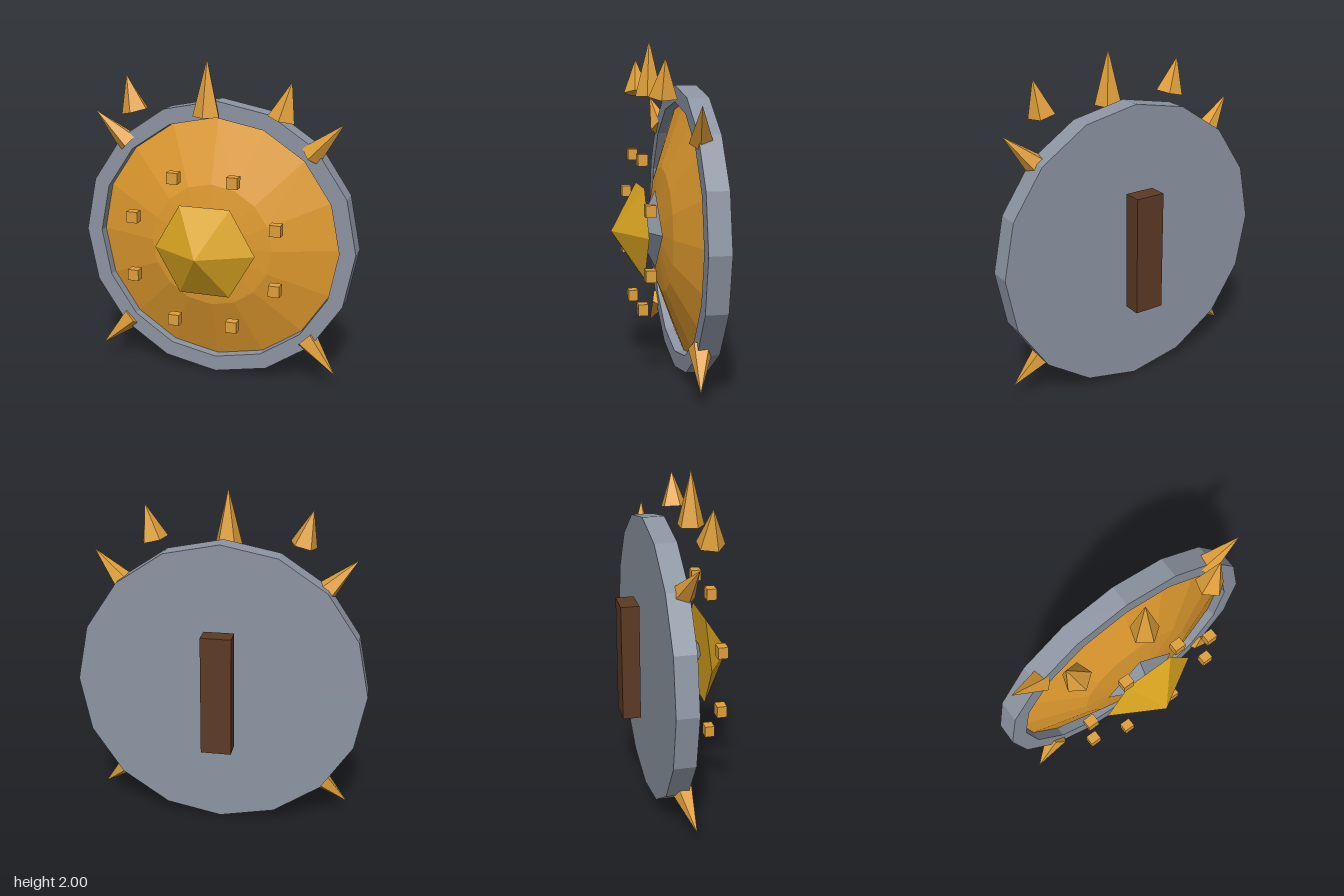
import * as THREE from 'three';

const CY = 0.87; // height of the shield's centre

const mat = (color, side = THREE.FrontSide) =>
  new THREE.MeshStandardMaterial({ color, flatShading: true, side });

export function createModel() {
  const group = new THREE.Group();
  const steel = mat(0x8c95a2);
  const bronze = mat(0xe0a03a);
  const gold = mat(0xdaa520);
  const wood = mat(0x5c3a24);

  const add = (name, geometry, material, x = 0, y = CY, z = 0) => {
    const mesh = new THREE.Mesh(geometry, material);
    mesh.name = name;
    mesh.position.set(x, y, z);
    group.add(mesh);
    return mesh;
  };

  // Turned parts: pairs of radius and z, spun around the z axis
  const turned = (points) =>
    new THREE.LatheGeometry(points.map(([r, z]) => new THREE.Vector2(r, z)), 16).rotateX(Math.PI / 2);

  // Backing disc with a raised rim and a recess for the dome
  add('rimDisc', turned([[0, -0.185], [0.865, -0.185], [0.865, -0.055],
    [0.766, -0.055], [0.766, -0.13], [0, -0.13]]), steel);

  // Shallow faceted dome
  add('dome', turned([[0.764, -0.113], [0.38, 0.03], [0, 0.078]]), mat(0xdf9a2e, THREE.DoubleSide));

  // Small steel cone carrying the pointed boss
  add('bossNeck', new THREE.ConeGeometry(0.24, 0.115, 4).rotateX(Math.PI / 2), steel, 0, CY, 0.1225);
  add('boss', new THREE.ConeGeometry(0.312, 0.178, 6, 1, false, Math.PI / 6).rotateX(Math.PI / 2),
    gold, 0, CY, 0.246);

  // Ring of square studs
  for (let i = 0; i < 8; i++) {
    const a = (i + 0.5) * Math.PI / 4;
    add('stud', new THREE.BoxGeometry(0.068, 0.068, 0.058), bronze,
      0.478 * Math.cos(a), CY + 0.478 * Math.sin(a), 0.176);
  }

  // Five-sided spike from the middle of its base to its tip
  const spike = (name, base, tip, radius) => {
    const a = new THREE.Vector3(...base);
    const b = new THREE.Vector3(...tip);
    const dir = b.clone().sub(a);
    const mid = a.clone().add(b).multiplyScalar(0.5);
    const mesh = add(name, new THREE.ConeGeometry(radius, dir.length(), 5), bronze, mid.x, mid.y, mid.z);
    mesh.quaternion.setFromUnitVectors(new THREE.Vector3(0, 1, 0), dir.normalize());
  };

  // Crown of three spikes, and four around the rim
  spike('crownSpike', [0, 1.67, 0.1], [0, 2, 0.1], 0.084);
  for (const s of [-1, 1]) {
    spike('crownSpike', [s * 0.444, 1.678, 0.1], [s * 0.498, 1.89, 0.1], 0.084);
    for (const v of [-1, 1]) {
      spike('rimSpike', [s * 0.575, CY + v * 0.575, -0.085], [s * 0.772, CY + v * 0.774, -0.04], 0.073);
    }
  }

  // Grip behind the disc
  add('handle', new THREE.BoxGeometry(0.18, 0.72, 0.11), wood, 0, CY, -0.28);

  return group;
}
***
The expected output is an exact copy of the lines from the top of the data above through the line containing "for (const s", both included, with every picture omitted.

**Expected output:**
import * as THREE from 'three';

const CY = 0.87; // height of the shield's centre

const mat = (color, side = THREE.FrontSide) =>
  new THREE.MeshStandardMaterial({ color, flatShading: true, side });

export function createModel() {
  const group = new THREE.Group();
  const steel = mat(0x8c95a2);
  const bronze = mat(0xe0a03a);
  const gold = mat(0xdaa520);
  const wood = mat(0x5c3a24);

  const add = (name, geometry, material, x = 0, y = CY, z = 0) => {
    const mesh = new THREE.Mesh(geometry, material);
    mesh.name = name;
    mesh.position.set(x, y, z);
    group.add(mesh);
    return mesh;
  };

  // Turned parts: pairs of radius and z, spun around the z axis
  const turned = (points) =>
    new THREE.LatheGeometry(points.map(([r, z]) => new THREE.Vector2(r, z)), 16).rotateX(Math.PI / 2);

  // Backing disc with a raised rim and a recess for the dome
  add('rimDisc', turned([[0, -0.185], [0.865, -0.185], [0.865, -0.055],
    [0.766, -0.055], [0.766, -0.13], [0, -0.13]]), steel);

  // Shallow faceted dome
  add('dome', turned([[0.764, -0.113], [0.38, 0.03], [0, 0.078]]), mat(0xdf9a2e, THREE.DoubleSide));

  // Small steel cone carrying the pointed boss
  add('bossNeck', new THREE.ConeGeometry(0.24, 0.115, 4).rotateX(Math.PI / 2), steel, 0, CY, 0.1225);
  add('boss', new THREE.ConeGeometry(0.312, 0.178, 6, 1, false, Math.PI / 6).rotateX(Math.PI / 2),
    gold, 0, CY, 0.246);

  // Ring of square studs
  for (let i = 0; i < 8; i++) {
    const a = (i + 0.5) * Math.PI / 4;
    add('stud', new THREE.BoxGeometry(0.068, 0.068, 0.058), bronze,
      0.478 * Math.cos(a), CY + 0.478 * Math.sin(a), 0.176);
  }

  // Five-sided spike from the middle of its base to its tip
  const spike = (name, base, tip, radius) => {
    const a = new THREE.Vector3(...base);
    const b = new THREE.Vector3(...tip);
    const dir = b.clone().sub(a);
    const mid = a.clone().add(b).multiplyScalar(0.5);
    const mesh = add(name, new THREE.ConeGeometry(radius, dir.length(), 5), bronze, mid.x, mid.y, mid.z);
    mesh.quaternion.setFromUnitVectors(new THREE.Vector3(0, 1, 0), dir.normalize());
  };

  // Crown of three spikes, and four around the rim
  spike('crownSpike', [0, 1.67, 0.1], [0, 2, 0.1], 0.084);
  for (const s of [-1, 1]) {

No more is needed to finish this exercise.